Fortunately for us, between the standard of two pasteurizations and the complete absence of Hiire, there are compromises which allow to obtain a satisfactory conservation.
Two compromises consist in using only one of the two pasteurizations.
The NAMACHOZO 生貯蔵
NAMACHOZO 生 貯 蔵 are pasteurized only when they are bottled. It is the first of two styles of semi-nama. Since they are still alive during the 2 to 6 months maturation in tanks, they develop a rich umami with a grassy profile. Because the fermentation is not stopped and continues during the months of mellowing, NAMACHOZO 生貯蔵 become very dry, fermenting all the sugar.
NAMACHOZOSHU 生貯蔵酒 generally has aromas and flavours reminiscent of NAMAZAKE.
For our greatest pleasure, because it was pasteurized during bottling, it tolerates travel and storage at room temperature better than NAMAZAKE.
The NAMAZUMESHU 生詰酒
The second semi-nama style is NAMAZUMESHU 生詰酒. These sakés are pasteurized just before their maturation in the vat, but not when they are bottled.
A brewer can skip this second pasteurization and bottle the once pasteurized saké directly, and avoid spoiling the brew by cooking it a second time.
Names of sake according to their pasteurization
First hiire 火入れ
2nd hiire 火入れ
Morita Shobé's Komaizumi Magokoro Daiginjo NamaChozo 駒泉 真心 大吟醸 生 貯蔵, pasteurized only before bottling, matured raw, which gives it a complexity of taste.
It is dry, but very silky. It offers the fruity aromas of Daiginjo and the umami of lactic acid.
It is recommended to serve it chilled.
Other processes make it easier to store namazakes 生酒 without refrigeration, such as microfiltration or ultrafiltration. Microfiltration through plates with fractional micron holes will remove microorganisms and stop the brewing process, without cooking, as it is done with Purefiltre milk which is not pasteurized.
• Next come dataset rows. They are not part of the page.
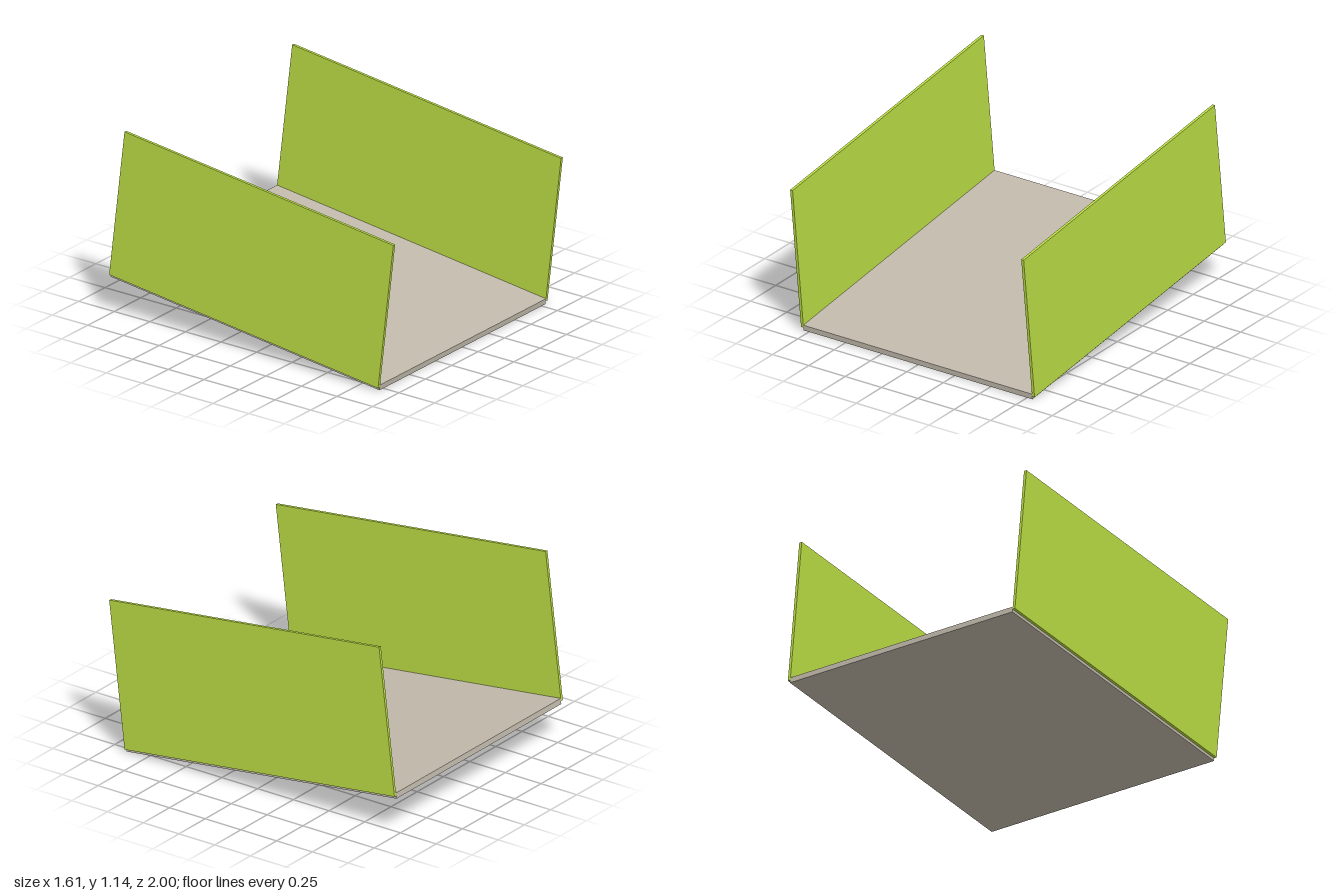
import * as THREE from 'three';

export function createModel() {
  const model = new THREE.Group();
  const length = 1.902, wallHeight = 0.907, wallThickness = 0.017;
  const floorWidth = 1.572, floorThickness = 0.034;

  const floorMaterial = new THREE.MeshStandardMaterial({ color: 0xc2baac });
  const wallMaterial = new THREE.MeshStandardMaterial({ color: 0xbbdd44 });

  // Tilted tray, pivoting on the lower front edge of the walls
  const tray = new THREE.Group();
  tray.name = 'tiltedTray';
  tray.position.set(0, 0.018, 0.892);
  tray.rotation.x = 0.119;
  model.add(tray);

  const addPanel = (name, size, x, y, material) => {
    const panel = new THREE.Mesh(new THREE.BoxGeometry(...size), material);
    panel.name = name;
    panel.position.set(x, y, -length / 2);
    tray.add(panel);
  };

  // Floor panel, set half below the wall bottoms
  addPanel('floor', [floorWidth, floorThickness, length], 0, -0.001, floorMaterial);

  // Side walls against the floor's edges
  for (const [name, side] of [['leftWall', 1], ['rightWall', -1]]) {
    addPanel(name, [wallThickness, wallHeight, length],
      side * (floorWidth + wallThickness) / 2, wallHeight / 2, wallMaterial);
  }

  return model;
}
It is also a method used by some winemakers to reduce the use of sulfites.
Another option is to package the sake under a protective atmosphere (by replacing the oxygen in the container with nitrogen) in an opaque container that will also shade it from damaging light.
The alcohol added at the end of brewing in the case of Honjozo helps with preservation. It has the effect, among other things, of stopping fermentation. Namas that are not Junmai would be more stable.
Akita no Osagekko Nama Junmai Genshu Muchosei
秋田 の おさげっこ生純米原酒 無調整 from Asamai Shuzo is a delicious Junmai (therefore without adding alcohol) without pouring in water and without pasteurization!
Its dark glass bottle containing no oxygen allows you to preserve and taste the best of its Nama character.
PLEASE SERVE CHILLED
Regardless of the type of nama, their peppery and herbal flavours are best appreciated when served chilled or even cold. They can even be poured over ice.